elderly, disabled, or with many other organizations, but cite the chance
of being sued as the reason that they do not. Is that a valid reason or
an excuse to avoid civic responsibility?
We do live in a era when the lawsuit is a valid moneymaking venture
for many people. To help protect volunteers the politicos in Washington
passed the Volunteer Protection Act. This act protects a volunteer in
certain situations like when they:
- Acted within the guidelines of his or her job description.
- Had the proper license or certificate, if applicable, for the job
- Were not negligent. Negligence is broadly defined as the failure to
exercise reasonable care. For example, someone breaking a law or under

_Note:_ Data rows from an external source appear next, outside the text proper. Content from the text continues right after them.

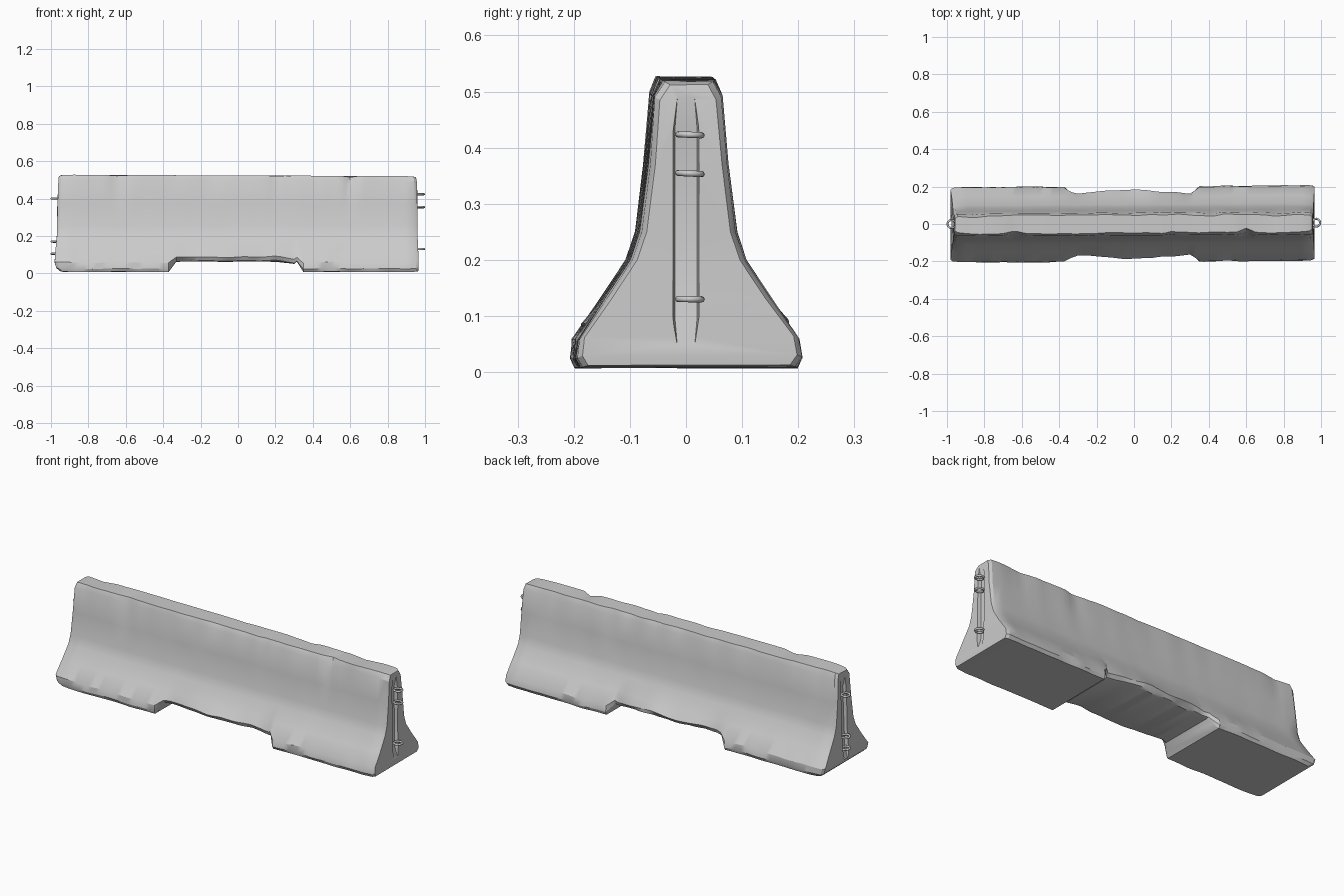
import bpy, bmesh, math, random
from mathutils import noise, Vector

if "Cube" in bpy.data.objects:
    bpy.data.objects.remove(bpy.data.objects["Cube"])

random.seed(4)

# Half cross-section (half width, height) for the full foot and the drainage notch
FULL = [(0.193, 0.008), (0.201, 0.025), (0.198, 0.058), (0.15, 0.13), (0.104, 0.2),
        (0.087, 0.25), (0.072, 0.37), (0.06, 0.497), (0.048, 0.524)]
NOTCH = [(0.15, 0.063), (0.164, 0.068), (0.174, 0.088)] + FULL[3:]
# End face position by height: (z, left x, right x)
ENDS = [(0.0, -0.945, 0.964), (0.035, -0.982, 0.967), (0.06, -0.98, 0.965),
        (0.2, -0.969, 0.96), (0.48, -0.963, 0.96), (0.53, -0.956, 0.95)]
# Chipped spots on the top edge: (x, side, length, depth)
CHIPS = [(-0.64, -1, 0.07, 0.016), (0.6, -1, 0.05, 0.02), (0.2, -1, 0.04, 0.008),
         (0.75, 1, 0.1, 0.012), (0.42, 1, 0.06, 0.01), (-0.85, 1, 0.09, 0.012)]


def end_x(z, side):
    for (z0, l0, r0), (z1, l1, r1) in zip(ENDS, ENDS[1:]):
        if z <= z1:
            t = max(0, (z - z0) / (z1 - z0))
            return l0 + (l1 - l0) * t if side < 0 else r0 + (r1 - r0) * t
    return ENDS[-1][1] if side < 0 else ENDS[-1][2]


def notch_amount(x):
    a = min(1, max(0, (x + 0.372) / 0.042))
    b = min(1, max(0, (0.35 - x) / 0.035))
    return min(a, b)


def section(x, side):
    """Points of one side of the barrier at station x."""
    n = notch_amount(x)
    pts = []
    for i, ((w0, z0), (w1, z1)) in enumerate(zip(FULL, NOTCH)):
        w, z = w0 + (w1 - w0) * n, z0 + (z1 - z0) * n
        wob = noise.noise(Vector((x * 9, side * 5, i * 1.7)))
        amp = 0.006 if i in (0, 1, 2, 7, 8) else 0.0015
        w += wob * amp * (1.6 if n > 0.5 and i < 3 else 1)
        if i < 3:
            z += 0.006 * noise.noise(Vector((x * 7, side * 3, 9))) * (i + 1) / 2
            if n == 1:
                w += 0.01 * math.cos(x * 9) - 0.002
                z -= 0.012 * max(0, (x - 0.2) / 0.1)
        if i >= 7:
            z -= 0.004 * x + 0.002 * abs(wob)
            for cx, cs, length, depth in CHIPS:
                if cs == side:
                    f = max(0, 1 - abs(x - cx) / length)
                    w -= depth * f * (0.7 if i == 7 else 1)
                    z -= depth * f * (1.4 if i == 7 else 0.3)
        pts.append((side * w + 0.005 * x, max(z, 0.002)))
    return pts


# Barrier body lofted from end to end
stations = [-0.95 + 1.9 * i / 76 for i in range(77)]
stations = [s for s in stations if min(abs(s - k) for k in (-0.372, -0.33, 0.315, 0.35)) > 0.009]
stations = sorted(stations + [-0.372, -0.33, 0.315, 0.35])
bm = bmesh.new()
rings = []


def add_ring(x, side=0, inset=0.0, back=0.0):
    ring = []
    for y, z in section(x, -1) + section(x, 1)[::-1]:
        px = x
        if side:
            px = end_x(z, side) - side * back
            px += 0.003 * noise.noise(Vector((side * 4, y * 12, z * 12)))
            y -= math.copysign(inset, y)
            z += inset * 0.6 * (0.6 if z < 0.1 else (-1 if z > 0.48 else 0))
        ring.append(bm.verts.new((px, y, z)))
    rings.append(ring)


add_ring(-0.95, -1, 0.012)
add_ring(-0.95, -1, 0.003, 0.014)
for s in stations[2:-2]:
    add_ring(s)
add_ring(0.95, 1, 0.003, 0.014)
add_ring(0.95, 1, 0.012)

n = len(rings[0])
for a, b in zip(rings, rings[1:]):
    for i in range(n):
        j = (i + 1) % n
        bm.faces.new((a[i], a[j], b[j], b[i]))
for ring in (rings[0], rings[-1]):
    for i in range(n // 2 - 1):
        bm.faces.new((ring[i], ring[i + 1], ring[n - 2 - i], ring[n - 1 - i]))
bmesh.ops.recalc_face_normals(bm, faces=bm.faces)
mesh = bpy.data.meshes.new("barrier_body")
bm.to_mesh(mesh)
bm.free()
body = bpy.data.objects.new("barrier_body", mesh)
bpy.context.collection.objects.link(body)


# Tapered vertical groove in each end, behind the loops
def groove_cutter(side):
    b = bmesh.new()
    levels = []
    for z, depth, half in ((0.03, -0.006, 0.02), (0.1, 0.02, 0.026), (0.43, 0.02, 0.026), (0.505, -0.006, 0.02)):
        face_x = end_x(z, side)
        inner = face_x - side * depth
        outer = side * 1.05
        levels.append([b.verts.new(p) for p in (
            (outer, -half - 0.012, z), (inner, -half + 0.006, z),
            (inner, half - 0.006, z), (outer, half + 0.012, z))])
    for lo, hi in zip(levels, levels[1:]):
        for i in range(4):
            b.faces.new((lo[i], lo[(i + 1) % 4], hi[(i + 1) % 4], hi[i]))
    b.faces.new(levels[0])
    b.faces.new(levels[-1])
    bmesh.ops.recalc_face_normals(b, faces=b.faces)
    me = bpy.data.meshes.new("groove_cutter")
    b.to_mesh(me)
    b.free()
    ob = bpy.data.objects.new("groove_cutter", me)
    bpy.context.collection.objects.link(ob)
    ob.hide_render = True
    return ob


bpy.context.view_layer.objects.active = body
for side in (-1, 1):
    cutter = groove_cutter(side)
    mod = body.modifiers.new("end_groove", "BOOLEAN")
    mod.object = cutter
    mod.operation = "DIFFERENCE"
    mod.solver = "EXACT"
    bpy.ops.object.modifier_apply(modifier=mod.name)
    bpy.data.objects.remove(cutter)

bpy.ops.object.select_all(action="DESELECT")
body.select_set(True)
bpy.ops.object.shade_smooth_by_angle(angle=math.radians(28))

# Steel connecting loops
for name, x, y, heights in (("left_loop", -0.976, 0.0, (0.4, 0.17, 0.105)),
                            ("right_loop", 0.974, 0.007, (0.423, 0.354, 0.13))):
    for z in heights:
        bpy.ops.mesh.primitive_torus_add(
            major_radius=0.021, minor_radius=0.0055, major_segments=20, minor_segments=8,
            location=(x, y, z), rotation=(random.uniform(-0.06, 0.06), 0, 0))
        loop = bpy.context.object
        loop.name = name
        bpy.ops.object.shade_smooth()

the influence of drugs or alcohol wouldn’t be covered.
- Were not operating a vehicle at the time.
That leaves a huge loophole that works against volunteer drivers.
Georgia and Oregon plugged that hole on their own. Unfortunately, very
few non-profit organizations are able to add volunteers to their
worker’s compensation coverage. Also, while laws do offer some
protection for volunteers, they do not prevent lawsuits from being
filed. You do not have to be in the wrong to be sued.
The best advice that a volunteer can take is to get a car insurance quote
for an umbrella package. These policies cover limits above and beyond
what your other policies will cover and can keep you from being
bankrupted by a lawsuit. In some cases you can have the best of
intentions and your good deeds can be punished, so protect yourself at